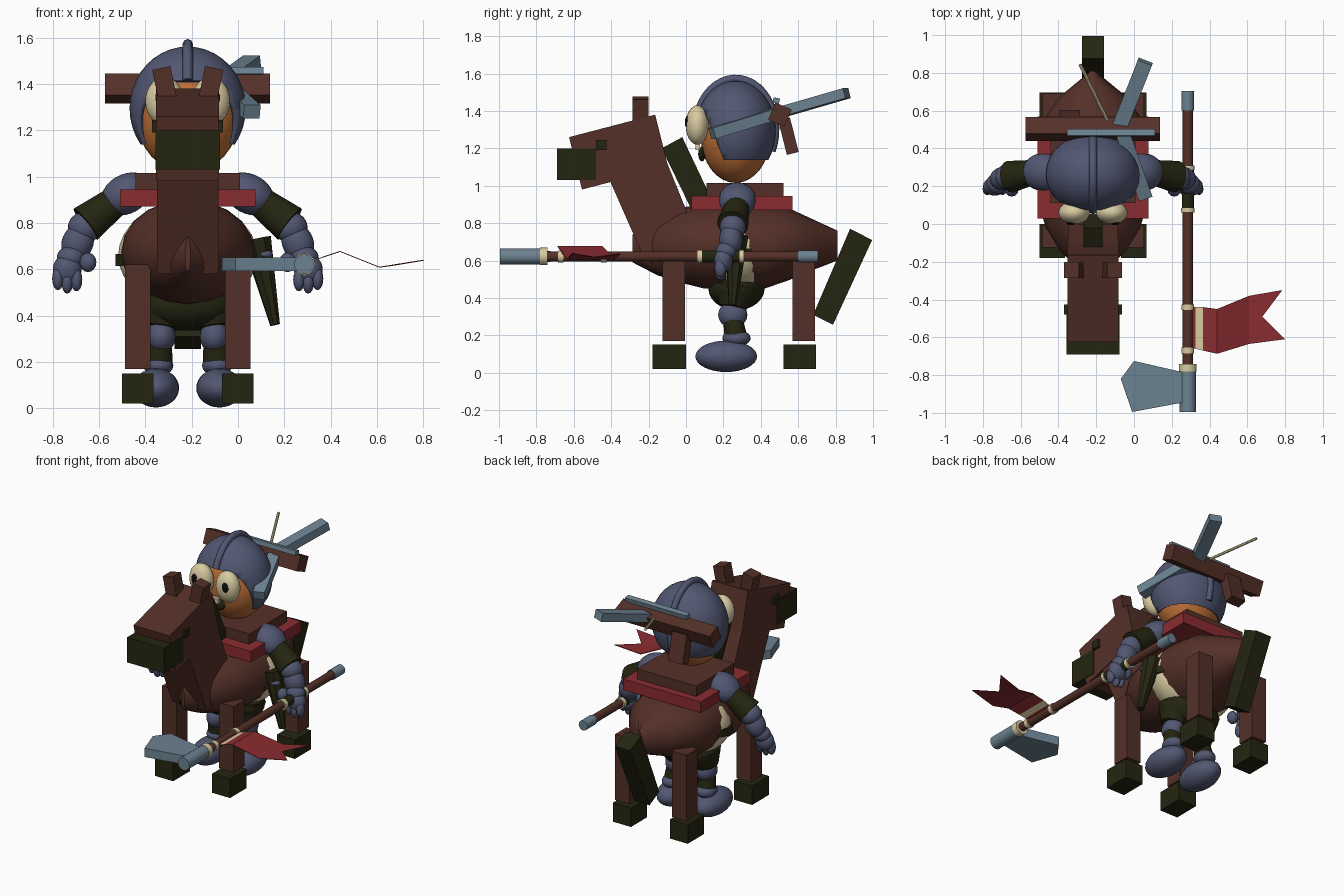
import bpy, bmesh, math
from mathutils import Matrix, Vector

if "Cube" in bpy.data.objects:
    bpy.data.objects.remove(bpy.data.objects["Cube"])

C = -0.217  # rider and horse centre line


def material(name, srgb):
    m = bpy.data.materials.new(name)
    m.diffuse_color = [(v / 255 / 12.92 if v < 11 else ((v / 255 + .055) / 1.055) ** 2.4) for v in srgb] + [1]
    m.use_nodes = True
    m.node_tree.nodes["Principled BSDF"].inputs["Base Color"].default_value = m.diffuse_color
    return m


BROWN = material("wood brown", (84, 48, 39))
GREEN = material("dark olive", (37, 37, 17))
SLATE = material("slate blue", (82, 87, 114))
CREAM = material("cream", (216, 203, 162))
RED = material("cloth red", (138, 44, 48))
SKIN = material("orange skin", (190, 112, 55))
STEEL = material("steel grey", (108, 130, 145))
BLACK = material("pupil black", (14, 14, 12))


def finish(name, bm, mat, smooth=True):
    bmesh.ops.recalc_face_normals(bm, faces=bm.faces)
    me = bpy.data.meshes.new(name)
    bm.to_mesh(me)
    bm.free()
    me.materials.append(mat)
    for p in me.polygons:
        p.use_smooth = smooth
    if smooth:
        me.set_sharp_from_angle(angle=math.radians(40))
    ob = bpy.data.objects.new(name, me)
    bpy.context.collection.objects.link(ob)
    return ob


def ball(name, loc, r, mat, rot=0, seg=24):
    bm = bmesh.new()
    mx = Matrix.Translation(loc) @ Matrix.Rotation(rot, 4, 'Y') @ Matrix.Diagonal((*r, 1))
    bmesh.ops.create_uvsphere(bm, u_segments=seg, v_segments=seg * 2 // 3, radius=1, matrix=mx)
    return finish(name, bm, mat)


def box(name, lo, hi, mat, rot=0, axis='X'):
    lo, hi = Vector(lo), Vector(hi)
    bm = bmesh.new()
    mx = Matrix.Translation((lo + hi) / 2) @ Matrix.Rotation(rot, 4, axis) @ Matrix.Diagonal((*(hi - lo), 1))
    bmesh.ops.create_cube(bm, size=1, matrix=mx)
    return finish(name, bm, mat, False)


def rod(name, a, b, r0, r1, mat, seg=16):
    a, b = Vector(a), Vector(b)
    bm = bmesh.new()
    mx = Matrix.Translation((a + b) / 2) @ (b - a).to_track_quat('Z', 'Y').to_matrix().to_4x4()
    bmesh.ops.create_cone(bm, cap_ends=True, segments=seg, radius1=r0, radius2=r1, depth=(b - a).length, matrix=mx)
    return finish(name, bm, mat)


def plank(name, a, b, w, h, mat):
    a, b = Vector(a), Vector(b)
    bm = bmesh.new()
    mx = Matrix.Translation((a + b) / 2) @ (b - a).to_track_quat('Y', 'Z').to_matrix().to_4x4()
    bmesh.ops.create_cube(bm, size=1, matrix=mx @ Matrix.Diagonal((w, (b - a).length, h, 1)))
    return finish(name, bm, mat, False)


def prism(name, pts, offset, mat):
    """Extrude a polygon of 3D points along an offset."""
    bm = bmesh.new()
    f = bm.faces.new([bm.verts.new(p) for p in pts])
    ext = bmesh.ops.extrude_face_region(bm, geom=[f])
    bmesh.ops.translate(bm, vec=offset, verts=[v for v in ext['geom'] if isinstance(v, bmesh.types.BMVert)])
    return finish(name, bm, mat, False)


def side_slab(name, pts, half, mat):
    return prism(name, [(C - half, y, z) for y, z in pts], (2 * half, 0, 0), mat)


# Horse barrel: rings of (y, half width, bottom, top)
rings = [(-.285, .012, .59, .74), (-.15, .17, .52, .83), (-.02, .25, .48, .885), (.1, .285, .45, .9),
         (.42, .29, .45, .9), (.55, .265, .495, .88), (.68, .17, .55, .82), (.81, .012, .60, .76)]
bm, N, prev = bmesh.new(), 20, None
for y, w, lo, hi in rings:
    cur = [bm.verts.new((C + w * math.cos(math.tau * i / N), y, (lo + hi) / 2 + (hi - lo) / 2 * math.sin(math.tau * i / N)))
           for i in range(N)]
    if prev:
        for i in range(N):
            bm.faces.new((prev[i], prev[i - 1], cur[i - 1], cur[i]))
    else:
        bm.faces.new(cur)
    prev = cur
bm.faces.new(prev)
finish("horse_body", bm, BROWN)

# Horse neck, head, mane and tail
side_slab("horse_neck", [(-.47, 1.17), (-.21, .58), (.07, .70), (-.165, 1.28)], .133, BROWN)
side_slab("horse_head", [(-.625, 1.26), (-.165, 1.38), (-.095, 1.10), (-.556, .98)], .136, BROWN)
side_slab("mane", [(-.13, 1.20), (-.02, 1.26), (.16, .88), (.05, .83)], .05, GREEN)
side_slab("tail", [(.877, .77), (.995, .71), (.786, .257), (.68, .31)], .057, GREEN)
box("horse_muzzle", (C - .14, -.69, 1.03), (C + .14, -.48, 1.2), GREEN)
box("horse_eyes", (C - .153, -.48, 1.19), (C + .153, -.425, 1.245), GREEN)
for s in (-1, 1):
    x = C + s * .1
    box("horse_ear", (x - .04, -.285, 1.33), (x + .04, -.2, 1.47), BROWN, s * .2, 'Y')
    x = C + s * .215
    for y in (-.065, .63):
        box("horse_leg", (x - .055, y - .06, .17), (x + .055, y + .06, .62), BROWN)
        box("hoof", (x - .068, y - .115 if y < 0 else y - .11, .02), (x + .068, y + .065, .15), GREEN)

# Saddle cloth and collar
box("saddle_cloth", (C - .293, .03, .87), (C + .293, .57, .945), RED)
box("collar", (C - .225, .11, .94), (C + .225, .52, 1.015), BROWN)

# Rider torso and hips
ball("torso", (C, .29, .66), (.3, .19, .23), CREAM)
rod("belt", (C, .28, .615), (C, .28, .665), .312, .312, GREEN, 24).matrix_world = (
    Matrix.Translation((0, .28 * .4, 0)) @ Matrix.Diagonal((1, .6, 1, 1)))
ball("shorts", (C, .27, .45), (.21, .15, .115), GREEN)

# Rider limbs
for s in (-1, 1):
    def P(dx, y, z):
        return (C + s * dx, y, z)
    rod("short_leg", P(.1, .27, .46), P(.115, .25, .35), .115, .075, GREEN)
    ball("knee", P(.115, .25, .31), (.063, .078, .07), SLATE)
    rod("shin_band", P(.12, .25, .29), P(.125, .265, .2), .052, .06, GREEN)
    ball("ankle", P(.127, .27, .185), (.065, .075, .045), SLATE)
    ball("foot", P(.137, .215, .088), (.1, .165, .084), SLATE)
    ball("shoulder", P(.265, .275, .925), (.115, .1, .085), SLATE, s * .5)
    rod("sleeve", P(.31, .275, .895), P(.44, .25, .795), .065, .085, GREEN)
    ball("elbow", P(.445, .25, .78), (.072, .07, .068), SLATE)
    ball("forearm", P(.475, .24, .715), (.068, .062, .085), SLATE, -s * .4)
    ball("wrist", P(.505, .215, .65), (.06, .055, .05), SLATE)
    ball("palm", P(.52, .2, .60), (.062, .05, .065), SLATE)
    for dx, z in ((.48, .555), (.52, .545), (.56, .56)):
        ball("finger", P(dx, .185, z), (.025, .032, .05), SLATE, 0, 12)
    ball("thumb", P(.43, .18, .63), (.036, .035, .042), SLATE, 0, 12)

# Rider face
ball("head", (C, .265, 1.26), (.222, .185, .245), SKIN)
for s in (-1, 1):
    ball("eye", (C + s * .1, .06, 1.325), (.083, .062, .105), CREAM)
    ball("pupil", (C + s * .115, .006, 1.34), (.025, .012, .034), BLACK, 0, 12)
box("teeth", (C - .03, .05, 1.19), (C + .03, .075, 1.225), CREAM)
ball("mouth", (C, .085, 1.17), (.06, .02, .04), GREEN, 0, 12)

# Helmet: ellipsoid shell with a cut bottom and face opening
bm = bmesh.new()
bmesh.ops.create_uvsphere(bm, u_segments=32, v_segments=20, radius=1,
                          matrix=Matrix.Translation((C, .265, 1.295)) @ Matrix.Diagonal((.24, .205, .255, 1)))
geo = lambda: bm.verts[:] + bm.edges[:] + bm.faces[:]
bmesh.ops.bisect_plane(bm, geom=geo(), plane_co=(0, 0, 1.145), plane_no=(0, 0, 1), clear_inner=True)
bmesh.ops.bisect_plane(bm, geom=geo(), plane_co=(0, 0, 1.41), plane_no=(0, 0, 1))
bmesh.ops.bisect_plane(bm, geom=geo(), plane_co=(0, .1, 1.41), plane_no=(0, 1, .4))
out = [f for f in bm.faces if (m := f.calc_center_median()).z < 1.41 and m.y < .1 + (1.41 - m.z) * .4]
bmesh.ops.delete(bm, geom=out, context='FACES')
helmet = finish("helmet", bm, SLATE)
mod = helmet.modifiers.new("thickness", 'SOLIDIFY')
mod.thickness, mod.offset = .022, 0

# Helmet crest and brow rim as tubes
def tube(name, pts, r, mat):
    cu = bpy.data.curves.new(name, 'CURVE')
    cu.dimensions, cu.bevel_depth, cu.bevel_resolution, cu.use_fill_caps = '3D', r, 2, True
    sp = cu.splines.new('POLY')
    sp.points.add(len(pts) - 1)
    for p, co in zip(sp.points, pts):
        p.co = (*co, 1)
    sp.use_smooth = True
    cu.materials.append(mat)
    bpy.context.collection.objects.link(bpy.data.objects.new(name, cu))


arc = [math.radians(a) for a in range(-25, 156, 9)]
tube("crest", [(C, .265 + .212 * math.cos(a), 1.3 + .272 * math.sin(a)) for a in arc], .022, SLATE)

# Back-mounted crossbow
box("bow_stock", (C - .357, .455, 1.33), (C + .355, .55, 1.43), BROWN, -.4)
box("bow_grip", (-.395, .515, 1.17), (-.285, .58, 1.36), BROWN, .25)
box("bow_rail", (-.355, .465, 1.44), (.11, .5, 1.47), STEEL, -.2)
plank("bow_limb_rear", (-.09, .48, 1.385), (.06, .86, 1.495), .08, .055, STEEL)
plank("bow_limb_front", (-.06, .48, 1.385), (.06, .14, 1.28), .075, .06, STEEL)
rod("bow_string", (-.285, .845, 1.485), (-.127, .52, 1.4), .009, .009, CREAM, 8)

# Scabbard at the right hip
rod("scabbard", (.08, .27, .73), (.16, .25, .36), .065, .022, GREEN, 8)
ball("hilt", (.115, .24, .665), (.035, .03, .02), SLATE, 0, 12)

# Axe pole along y
X, Z = .285, .622
for name, y0, y1, r, mat in (("pole", -.8, .62, .027, BROWN), ("pole_grip", .07, .3, .032, GREEN),
                             ("pole_end", .6, .705, .033, STEEL), ("axe_socket", -.995, -.78, .043, STEEL),
                             ("pole_ring", -.78, -.74, .047, CREAM), ("pole_ring", -.685, -.655, .033, CREAM),
                             ("pole_ring", -.455, -.425, .033, CREAM), ("pole_ring", .06, .085, .036, CREAM),
                             ("pole_ring", .285, .31, .036, CREAM)):
    rod(name, (X, y0, Z), (X, y1, Z), r, r, mat)
blade = [(.26, -.785), (0, -.725), (-.07, -.82), (-.01, -.995), (.26, -.945)]
prism("axe_blade", [(x, y, .592) for x, y in blade], (0, 0, .06), STEEL)

# Wavy swallow-tailed flag made of thin strips
strips = [(.29, -.66, -.44, .622), (.325, -.66, -.44, .635), (.365, -.67, -.44, .65), (.44, -.687, -.45, .675),
          (.61, -.635, -.38, .607)]
for i, (a, b) in enumerate(zip(strips, strips[1:])):
    quad = [(a[0], a[1], a[3]), (b[0], b[1], b[3]), (b[0], b[2], b[3]), (a[0], a[2], a[3])]
    prism("flag_band" if i == 1 else "flag", quad, (0, 0, .004), CREAM if i == 1 else RED)
mid, notch = (.61, -.5, .607), (.68, -.49, .617)
prism("flag_tail", [(.61, -.635, .607), (.80, -.61, .637), notch, mid], (0, 0, .004), RED)
prism("flag_tail", [mid, notch, (.785, -.35, .635), (.61, -.38, .607)], (0, 0, .004), RED)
------------------------
* To do
Copy each line in the data that holds the word "CREAM".

* Solution
CREAM = material("cream", (216, 203, 162))
ball("torso", (C, .29, .66), (.3, .19, .23), CREAM)
    ball("eye", (C + s * .1, .06, 1.325), (.083, .062, .105), CREAM)
box("teeth", (C - .03, .05, 1.19), (C + .03, .075, 1.225), CREAM)
rod("bow_string", (-.285, .845, 1.485), (-.127, .52, 1.4), .009, .009, CREAM, 8)
                             ("pole_ring", -.78, -.74, .047, CREAM), ("pole_ring", -.685, -.655, .033, CREAM),
                             ("pole_ring", -.455, -.425, .033, CREAM), ("pole_ring", .06, .085, .036, CREAM),
                             ("pole_ring", .285, .31, .036, CREAM)):
    prism("flag_band" if i == 1 else "flag", quad, (0, 0, .004), CREAM if i == 1 else RED)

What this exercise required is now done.